Hey there, time traveller!
This article was published 27/7/2012 (1589 days ago), so information in it may no longer be current.
Many artists have approached the Winnipeg Art Gallery with proposals to temporarily liven up its stark exterior facade.
Most of them don't get far with executive director Stephen Borys, who regards the building as an architectural treasure and believes the vision of architect Gustavo da Roza should always be respected.
But when local painter and printmaker Ewa Tarsia invited Borys to visit her backyard garden last summer, he was amazed by the wondrous living artworks she had nurtured and sculpted there.
"Her garden is right out of a fairy tale," Borys says. "It was transformative. I thought, 'Can we transport this to the WAG?'
"She's delightful. She won me over."
Now some of the magic of Tarsia's garden has taken root in her just-opened installation Green... Grass... Dot..., on view for the rest of the summer. It's the first WAG exhibition for the Polish-born Tarsia, who has become a respected figure on the art scene since emigrating to Winnipeg in 1991.
The nature-loving blond artist has playfully installed 13 living grass hemispheres on the stone ramp at the front of the building. She's got volunteers lined up to trim the shaggy sod.
She has also draped the massive stone facade with about 700 handmade green spheres of different sizes, some made of living moss and some of recyclable plastic. They're strung on fishing line and when the wind blows, they skitter across the static wall.
"This is a collaboration with nature," says Tarsia, 52. "They're dancing."
The ardent environmentalist, composter and chemical-free gardener says smiling Winnipeggers constantly interacted with her while she was installing the surprising splotches of plant life.
They said things like, "Oh, how wonderful! How beautiful!" Some even yelled their enthusiasm from passing cars.

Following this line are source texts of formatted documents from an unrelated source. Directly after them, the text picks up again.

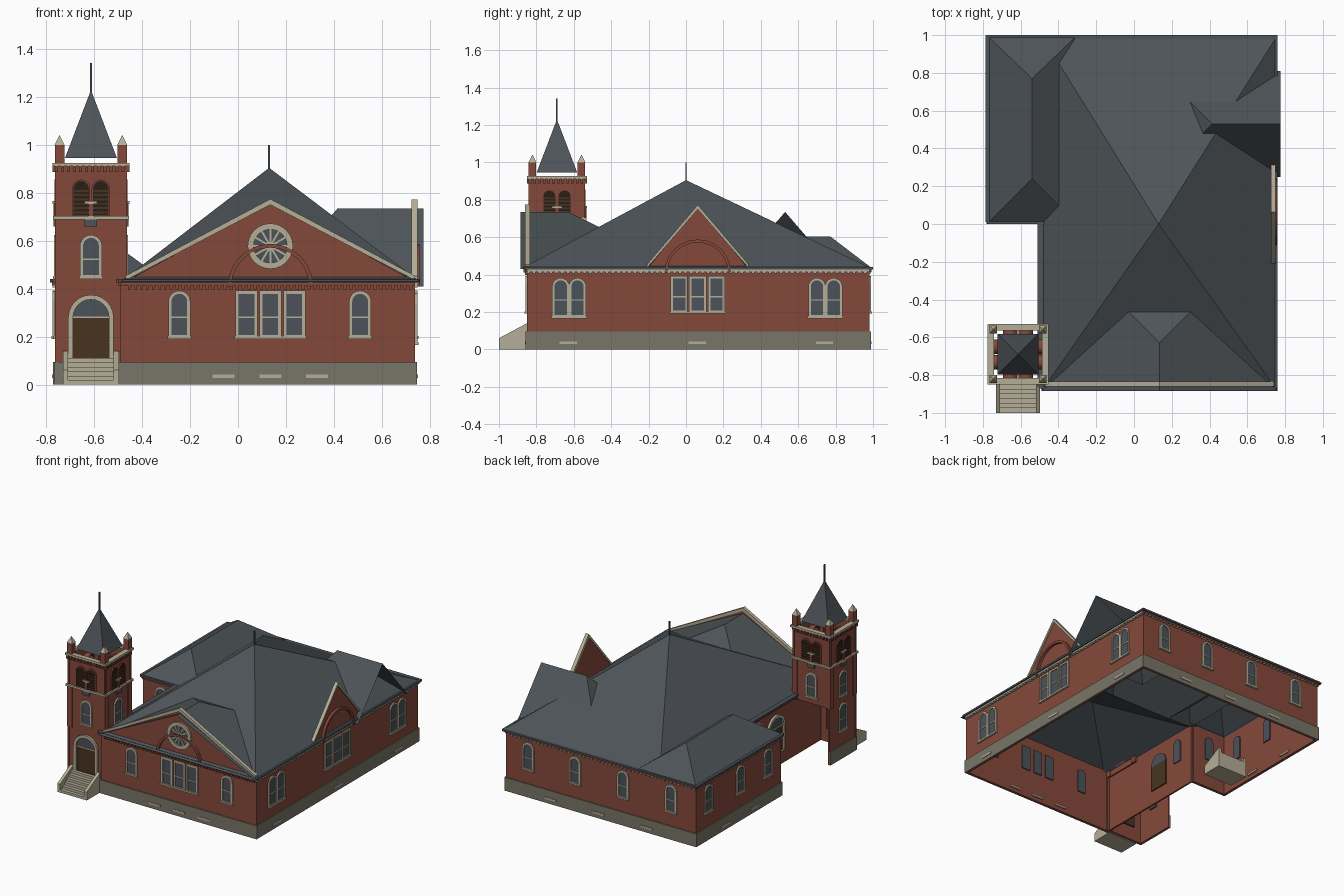
import bpy, bmesh
from math import sin, cos, pi

if "Cube" in bpy.data.objects:
    bpy.data.objects.remove(bpy.data.objects["Cube"], do_unlink=True)


def material(name, *rgb):
    m = bpy.data.materials.new(name)
    m.use_nodes = True
    m.diffuse_color = (*rgb, 1)
    m.node_tree.nodes["Principled BSDF"].inputs["Base Color"].default_value = (*rgb, 1)
    return m


BRICK = material("red brick", .235, .066, .043)
STONE = material("pale stone", .46, .42, .31)
BASE = material("grey foundation", .19, .18, .135)
SLATE = material("slate roof", .075, .088, .098)
GLASS = material("window glass", .07, .085, .1)
WOOD = material("brown wood", .065, .034, .014)
DARK = material("dark louvre", .022, .013, .008)


def mesh(name, verts, faces, mat):
    me = bpy.data.meshes.new(name)
    me.from_pydata(verts, [], faces)
    bm = bmesh.new()
    bm.from_mesh(me)
    bmesh.ops.recalc_face_normals(bm, faces=bm.faces)
    bm.to_mesh(me)
    bm.free()
    me.materials.append(mat)
    ob = bpy.data.objects.new(name, me)
    bpy.context.collection.objects.link(ob)
    return ob


def side(k, c):
    """Wall plane: maps (along, up, outward) to world."""
    return {"F": lambda u, z, d: (u, c - d, z), "B": lambda u, z, d: (u, c + d, z),
            "R": lambda u, z, d: (c + d, u, z), "L": lambda u, z, d: (c - d, u, z)}[k]


def prism(name, wall, pts, d0, d1, mat):
    n = len(pts)
    v = [wall(u, z, d) for d in (d0, d1) for u, z in pts]
    f = [list(range(n)), list(range(n, 2 * n))]
    f += [(i, (i + 1) % n, n + (i + 1) % n, n + i) for i in range(n)]
    return mesh(name, v, f, mat)


def rect(u0, u1, z0, z1):
    return [(u0, z0), (u0, z1), (u1, z1), (u1, z0)]


def ring(name, wall, outer, inner, d0, d1, mat):
    n = len(outer)
    v = [wall(u, z, d) for pts in (outer, inner) for d in (d0, d1) for u, z in pts]
    f = []
    for i in range(n):
        j = (i + 1) % n
        for a, b in ((0, 1), (1, 3), (3, 2), (2, 0)):
            f.append((a * n + i, a * n + j, b * n + j, b * n + i))
    return mesh(name, v, f, mat)


def arc(u, z, r, a0=pi, a1=0, n=12):
    return [(u + r * cos(a0 + (a1 - a0) * i / n), z + r * sin(a0 + (a1 - a0) * i / n)) for i in range(n + 1)]


def opening(u, z0, z1, w, rounded=True):
    if not rounded:
        return rect(u - w / 2, u + w / 2, z0, z1)
    return [(u - w / 2, z0)] + arc(u, z1 - w / 2, w / 2) + [(u + w / 2, z0)]


def window(wall, u, z0=.195, z1=.392, w=.092, rounded=True):
    t = .013
    inner = opening(u, z0 + t, z1 - t, w - 2 * t, rounded)
    ring("window_frame", wall, opening(u, z0, z1, w, rounded), inner, 0, .009, STONE)
    prism("window_glass", wall, inner, -.02, .003, GLASS)
    zm = (z0 + z1) / 2 - .015
    prism("window_bar", wall, rect(u - w / 2 + t, u + w / 2 - t, zm, zm + .006), 0, .006, STONE)
    prism("window_sill", wall, rect(u - w / 2 - .004, u + w / 2 + .004, z0 - .004, z0 + .008), 0, .014, STONE)


def door(wall, u):
    ring("door_surround", wall, opening(u, .1, .375, .19), opening(u, .1, .355, .15), 0, .016, STONE)
    prism("door_leaf", wall, rect(u - .075, u + .075, .1, .28), -.02, .003, WOOD)
    prism("door_fanlight", wall, arc(u, .28, .075), -.02, .003, GLASS)
    prism("door_transom", wall, rect(u - .075, u + .075, .277, .285), 0, .007, STONE)


def teeth(name, wall, u0, u1, z0, z1, mat, step=.025):
    n = round((u1 - u0) / step)
    for i in range(n):
        a = u0 + (u1 - u0) * i / n
        prism(name, wall, rect(a, a + step * .55, z0, z1), 0, .01, mat)


def hip_roof(name, x0, x1, y0, y1, z0, r0, r1, ends):
    """Eaves rectangle and ridge r0-r1 (lengthwise in y); ends closes the hips."""
    v = [(x0, y0, z0), (x1, y0, z0), (x1, y1, z0), (x0, y1, z0), r0, r1]
    return mesh(name, v, [(0, 4, 5, 3), (1, 2, 5, 4)] + [((0, 1, 4), (3, 5, 2))[e] for e in ends], SLATE)


def pyramid(name, x0, x1, y0, y1, z0, apex, mat):
    v = [(x0, y0, z0), (x1, y0, z0), (x1, y1, z0), (x0, y1, z0), apex]
    return mesh(name, v, [(i, (i + 1) % 4, 4) for i in range(4)], mat)


def pole(name, x, y, z0, z1):
    r = .004
    prism(name, side("F", y), rect(x - r, x + r, z0, z1), -r, r, SLATE)


def stairs(x, y):
    """Steps climbing towards +y, meeting the wall at y."""
    n = 6
    for i in range(n):
        prism("step", side("F", y), rect(x - .1, x + .1, .11 * i / n, .11 * (i + 1) / n),
              0, .15 * (n - i) / n, STONE)
    for s in (-1, 1):
        prism("stair_cheek", side("R", x + s * .106),
              [(y - .15, 0), (y - .15, .06), (y, .14), (y, 0)], -.011, .011, STONE)


# Walls, open below, with foundation plates
front, right, back = side("F", -.85), side("R", .74), side("B", .98)
west, wing_south, wing_west = side("L", -.49), side("F", .02), side("L", -.765)
for name, wall, u0, u1, base in (("front_wall", front, -.49, .74, 1), ("right_wall", right, -.85, .98, 1),
                                 ("back_wall", back, -.765, .74, 1), ("wing_left_wall", wing_west, .02, .98, 1),
                                 ("wing_front_wall", wing_south, -.765, -.49, 1), ("left_wall", west, -.85, .02, 0)):
    prism(name, wall, rect(u0, u1, 0, .43), -.012, 0, BRICK)
    if base:
        prism(name + "_foundation", wall, rect(u0 - .006, u1 + .006, 0, .095), 0, .008, BASE)
    prism(name + "_frieze", wall, rect(u0, u1, .414, .426), 0, .012, STONE if wall is right else BRICK)
    prism(name + "_eave", wall, rect(u0 - .01, u1 + .018, .427, .44), -.01, .02, SLATE)
teeth("front_dentil", front, -.46, .74, .398, .414, BRICK)
teeth("right_dentil", right, -.85, .98, .405, .414, STONE, .03)
teeth("back_dentil", back, -.76, .74, .405, .414, STONE, .03)
teeth("wing_dentil", wing_west, .02, .98, .405, .414, STONE, .03)


# Gables with stone copings and brick relief arches
def gable(name, wall, u, half, z0, z1):
    prism(name + "_gable", wall, [(u - half, z0 - .02), (u, z1 - .015), (u + half, z0 - .02)], -.012, 0, BRICK)
    prism(name + "_coping", wall, [(u - half, z0 - .015), (u - half, z0 + .004), (u, z1), (u + half, z0 + .004),
                                   (u + half, z0 - .015), (u, z1 - .024)], -.015, .01, STONE)
    prism(name + "_relief_arch", wall, arc(u, .41, .178) + arc(u, .41, .162, 0, pi), 0, .018, BRICK)
    for i in (-1, 0, 1):
        window(wall, u + i * .1, rounded=False)


gable("front", front, .135, .605, .45, .775)
gable("right", right, .063, .272, .45, .773)

# Rose window in the front gable
cu, cz = .135, .578
full = lambda r: arc(cu, cz, r, 0, 2 * pi, 24)[:-1]
ring("rose_rim", front, full(.095), full(.07), 0, .012, STONE)
prism("rose_glass", front, full(.07), -.02, .003, GLASS)
prism("rose_hub", front, full(.02), 0, .009, STONE)
for i in range(12):
    a = i * pi / 6
    c, s, h = cos(a), sin(a), .004
    prism("rose_spoke", front, [(cu + r * c - k * s, cz + r * s + k * c)
                                for r, k in ((.015, h), (.072, h), (.072, -h), (.015, -h))], 0, .008, STONE)

# Arched windows and basement vents
for wall, spots in ((front, (-.245, .51)), (right, (-.67, -.58, .70, .79)), (back, (.56, .19, -.19, -.57)),
                    (wing_west, (.17, .48, .84)), (wing_south, (-.62,)), (west, (-.12,))):
    for u in spots:
        if wall is right:
            window(wall, u, .17, .382)
        else:
            window(wall, u)
for wall, spots in ((front, (-.06, .135, .33)), (right, (-.63, .06, .74)), (back, (.38, 0, -.38)),
                    (wing_west, (.33, .66))):
    for u in spots:
        prism("basement_vent", wall, rect(u - .046, u + .046, .028, .042), -.02, .012, STONE)
door(west, -.31)

# Roofs
pyramid("main_roof", -.49, .76, -.885, 1, .43, (.13, 0, .905), SLATE)
pole("main_finial", .13, 0, .9, 1)
hip_roof("front_gable_roof", -.49, .76, -.885, -.005, .43, (.135, -.885, .735), (.135, -.63, .735), (1,))
hip_roof("wing_roof", -.78, -.3, 0, 1, .43, (-.54, .24, .605), (-.54, .77, .605), (0, 1))
mesh("right_dormer_roof", [(.775, .25, .41), (.775, .81, .41), (.135, .81, .41), (.135, .25, .41),
                           (.775, .53, .735), (.415, .53, .735)], [(0, 4, 5, 3), (1, 2, 5, 4), (2, 3, 5)], SLATE)

# Bell tower: open towards the house at ground level
tx, ty, hw = -.614, -.69, .151
faces = [("front", side("F", ty - hw), tx), ("left", side("L", tx - hw), ty),
         ("back", side("B", ty + hw), ty - ty + tx), ("right", side("R", tx + hw), ty)]
for name, wall, u in faces:
    low = name in ("front", "left")
    prism(f"tower_{name}_wall", wall, rect(u - hw, u + hw, 0 if low else .4, .915), -.016, -.006, BRICK)
    for s in (-1, 1):
        a, b = sorted((u + s * hw, u + s * (hw - .04)))
        prism("tower_pilaster", wall, rect(a, b, .4, .69), -.01, 0, BRICK)
    if low:
        prism("tower_foundation", wall, rect(u - hw, u + hw, 0, .095), -.008, .002, BASE)
    prism("tower_band", wall, rect(u - hw - .006, u + hw + .006, .69, .704), -.02, .008, STONE)
    prism("tower_cornice", wall, rect(u - hw - .008, u + hw + .008, .912, .926), -.025, .01, STONE)
    teeth("tower_dentil", wall, u - hw, u + hw, .888, .912, BRICK)
    window(side(name[0].upper() if name != "left" else "L",
                {"front": ty - hw + .006, "left": tx - hw + .006,
                 "back": ty + hw - .006, "right": tx + hw - .006}[name]), u, .445, .625)
    # Paired belfry arches with louvres
    for s in (-1, 1):
        c = u + s * .041
        ring("belfry_arch", wall, opening(c, .705, .856, .076), opening(c, .705, .85, .064), -.055, .002, BRICK)
        prism("belfry_opening", wall, opening(c, .705, .85, .064), -.018, -.004, DARK)
        for i in range(6):
            z = .715 + i * .018
            prism("belfry_slat", wall, rect(c - .03, c + .03, z, z + .008), -.008, .001, WOOD)
    prism("belfry_column", wall, rect(u - .01, u + .01, .704, .755), -.01, .006, BRICK)
    prism("belfry_capital", wall, rect(u - .026, u + .026, .755, .767), -.01, .009, STONE)
    prism("belfry_bracket", wall, rect(u - .026, u + .026, .66, .69), -.006, .006, SLATE)
tower_front = side("F", ty - hw + .006)
door(tower_front, tx)
window(side("L", tx - hw + .006), ty)
stairs(tx, -.85)
stairs(-.6, .3)

# Corner turrets and spire
for sx in (-1, 1):
    for sy in (-1, 1):
        x, y, r = tx + sx * .131, ty + sy * .131, .02
        prism("turret_pier", side("F", y), rect(x - r, x + r, .9, 1), -r, r, BRICK)
        r = .021
        pyramid("turret_cap", x - r, x + r, y - r, y + r, 1, (x, y, 1.042), STONE)
h = .108
pyramid("spire", tx - h, tx + h, ty - h, ty + h, .947, (tx, ty, 1.23), SLATE)
pole("spire_finial", tx, ty, 1.2, 1.342)
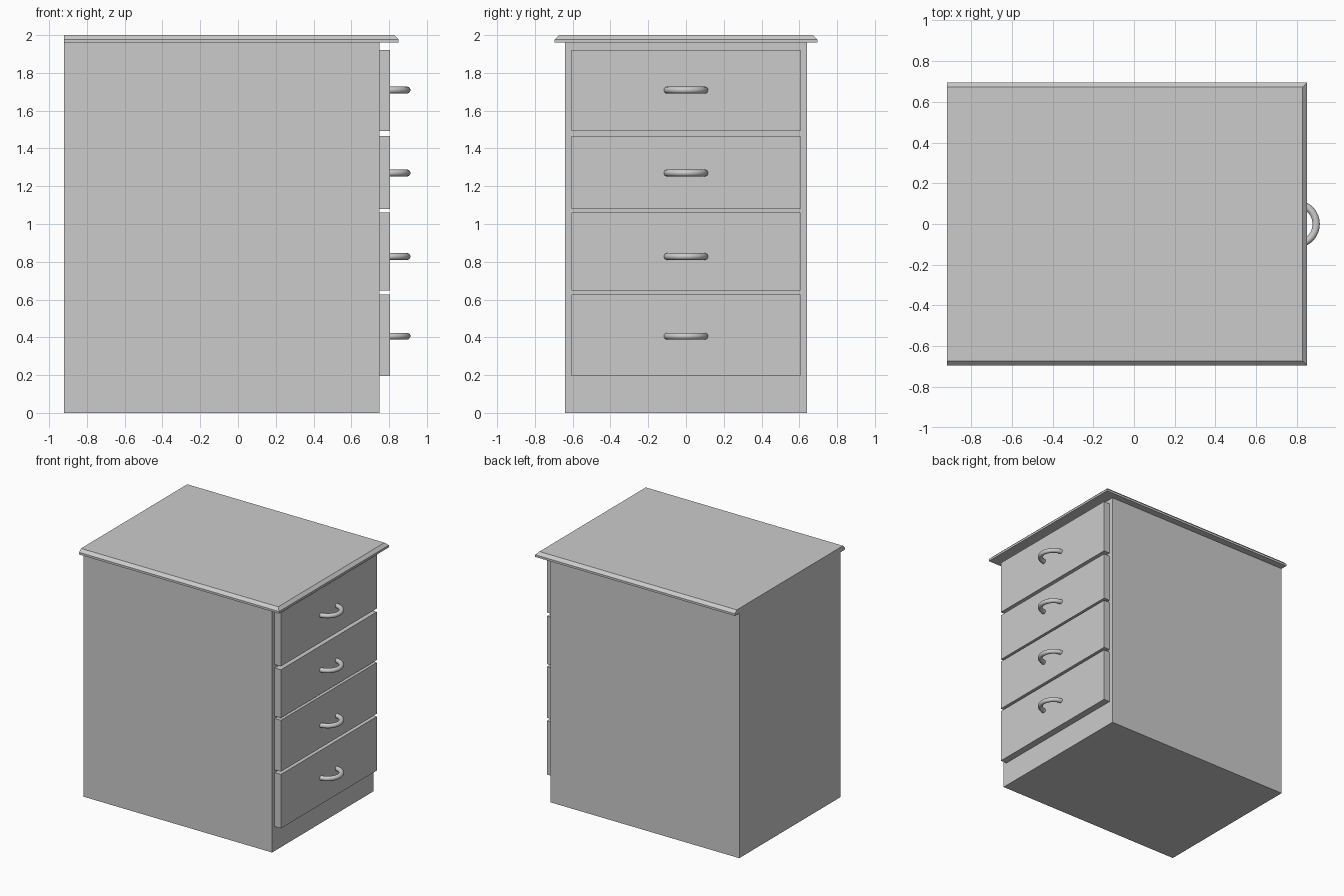
import bpy
import bmesh
from math import pi
from mathutils import Matrix, Vector

old = bpy.data.objects.get("Cube")
if old:
    bpy.data.objects.remove(old, do_unlink=True)

BACK, BODY_FRONT, DRAWER_FRONT, TOP_FRONT = -0.92, 0.75, 0.805, 0.85
TOP_UNDERSIDE, HEIGHT = 1.96, 2.0


def finish(name, bm):
    bmesh.ops.recalc_face_normals(bm, faces=bm.faces)
    mesh = bpy.data.meshes.new(name)
    bm.to_mesh(mesh)
    bm.free()
    obj = bpy.data.objects.new(name, mesh)
    bpy.context.collection.objects.link(obj)
    return obj


def box(x0, x1, half_width, z0, z1):
    bm = bmesh.new()
    centre = Vector(((x0 + x1) / 2, 0, (z0 + z1) / 2))
    size = Vector((x1 - x0, 2 * half_width, z1 - z0))
    bmesh.ops.create_cube(bm, size=1, matrix=Matrix.LocRotScale(centre, None, size))
    return bm


def handle(name, z, radius=0.1, thickness=0.018):
    # Round section swept through a half circle, ends buried in the drawer
    bm = bmesh.new()
    place = Matrix.Translation((0.795, -radius, z)) @ Matrix.Rotation(pi / 2, 4, "Y")
    bmesh.ops.create_circle(bm, cap_ends=True, segments=16, radius=thickness, matrix=place)
    bmesh.ops.spin(bm, geom=bm.verts[:] + bm.edges[:] + bm.faces[:],
                   cent=(0.795, 0, z), axis=(0, 0, 1), angle=pi, steps=24)
    obj = finish(name, bm)
    bpy.ops.object.select_all(action="DESELECT")
    obj.select_set(True)
    bpy.context.view_layer.objects.active = obj
    bpy.ops.object.shade_smooth_by_angle()


# Carcass
finish("cabinet_body", box(BACK, BODY_FRONT, 0.64, 0, TOP_UNDERSIDE))

# Worktop, chamfered on the front and both sides, square at the back
top = box(BACK, TOP_FRONT, 0.695, TOP_UNDERSIDE, HEIGHT)
rim = [e for e in top.edges
       if all(v.co.z > HEIGHT - 0.01 for v in e.verts)
       and any(v.co.x > 0 for v in e.verts)]
bmesh.ops.bevel(top, geom=rim, offset=0.023, segments=1, affect="EDGES")
finish("worktop", top)

# Drawers, bottom to top: lower edge, upper edge, handle height
drawers = [(0.195, 0.627, 0.406), (0.649, 1.06, 0.828),
           (1.079, 1.465, 1.27), (1.492, 1.922, 1.709)]
for i, (low, high, grip) in enumerate(drawers, 1):
    finish(f"drawer_front_{i}", box(BODY_FRONT, DRAWER_FRONT, 0.607, low, high))
    handle(f"drawer_handle_{i}", grip)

Green... Grass... Dot... consists of six indoor and outdoor works. Each is inspired by an aspect of the WAG's architecture. Some incorporate recycled materials, such as cut-up plastic bottles. They're all intended to interact with the building and celebrate aspects of nature that make urban life "livable and breathable."
"I love this space -- don't get me wrong," says Tarsia while standing on the WAG's penthouse level. "But I think the architect doesn't love nature so much."
Besides the foliage hemispheres and dots (some of the latter also hang on the east wall of the rooftop plaza), Tarsia has created a light-catching mobile called Synthetic Forest that hangs in Eckhardt Hall; a glass-bead piece called Clearwater and Algae suspended under a skylight on the gallery level (a response to algae growth in Lake Winnipeg); an assembly of 17 vibrant abstract paintings on the penthouse level called From My Night Garden; and a collection of round glass terrariums that appear to float serenely in the rooftop pool.
The 65 terrariums, which Tarsia calls "little paradise gardens," echo the glass globe light fixtures above the WAG's main entrance. They contain about 40 plant species.
Overall, Tarsia describes Green... Grass... Dot... as "my homage to the tenacity of nature, which may be downtrodden, yet still has the power to dazzle and enchant us."
The local firm 5468796 Architecture Inc. collaborated on the project. It has worked with Tarsia before, notably on Sunspot, a warming hut for the river skating trail that was also a kind of dot -- an orange sphere.
Sasa Radulovic, a partner at 5468796, describes Tarsia's garden on Eaglemere Drive in North Kildonan as "a hybrid between the shire from Lord of the Rings and Where the Wild Things Are."
Green... Grass... Dot..., he says, contrasts the weighty permanence of the WAG with the impermanence and fragility of living things. The show invites the public to engage in a new way with a structure that some regard as a "cold iceberg."
"Architects all love it, but the public is hesitant to love it," he says.
Tarsia admits to being obsessed with dots. Even the ellipses in the show's title are dots, she says.
She had a show called Untitled Dot at Martha Street Studio in 2007, one called Absolute Dot at the North Dakota Museum of Art in 2008, and one called iDot at the Buhler Gallery the same year.
Her paintings are made up of millions of individually daubed-on dots, as well as larger circles. "The idea of dots haunts me," she says.
She's not sure exactly why, but knows it's a kind of elemental shape from nature, found in everything from raindrops to the moon.
She is so prolific that more than 40 of her dot paintings are available for sale or rental at the WAG's Gallery Shop until Aug. 21.
Tarsia says her life in Europe was in "huge, claustrophobic, overpopulated cities" such as Gdansk and Vienna. When she and her cabinet-maker husband, Ludwik, decided to start a new life, it was a photo of a wide-open Manitoba landscape -- nothing else -- that told her to choose Winnipeg over Toronto or Vancouver.
"I saw a picture of the Spirit Sands desert (in Spruce Woods Provincial Park) in a magazine," she says. "I always believe in my instincts."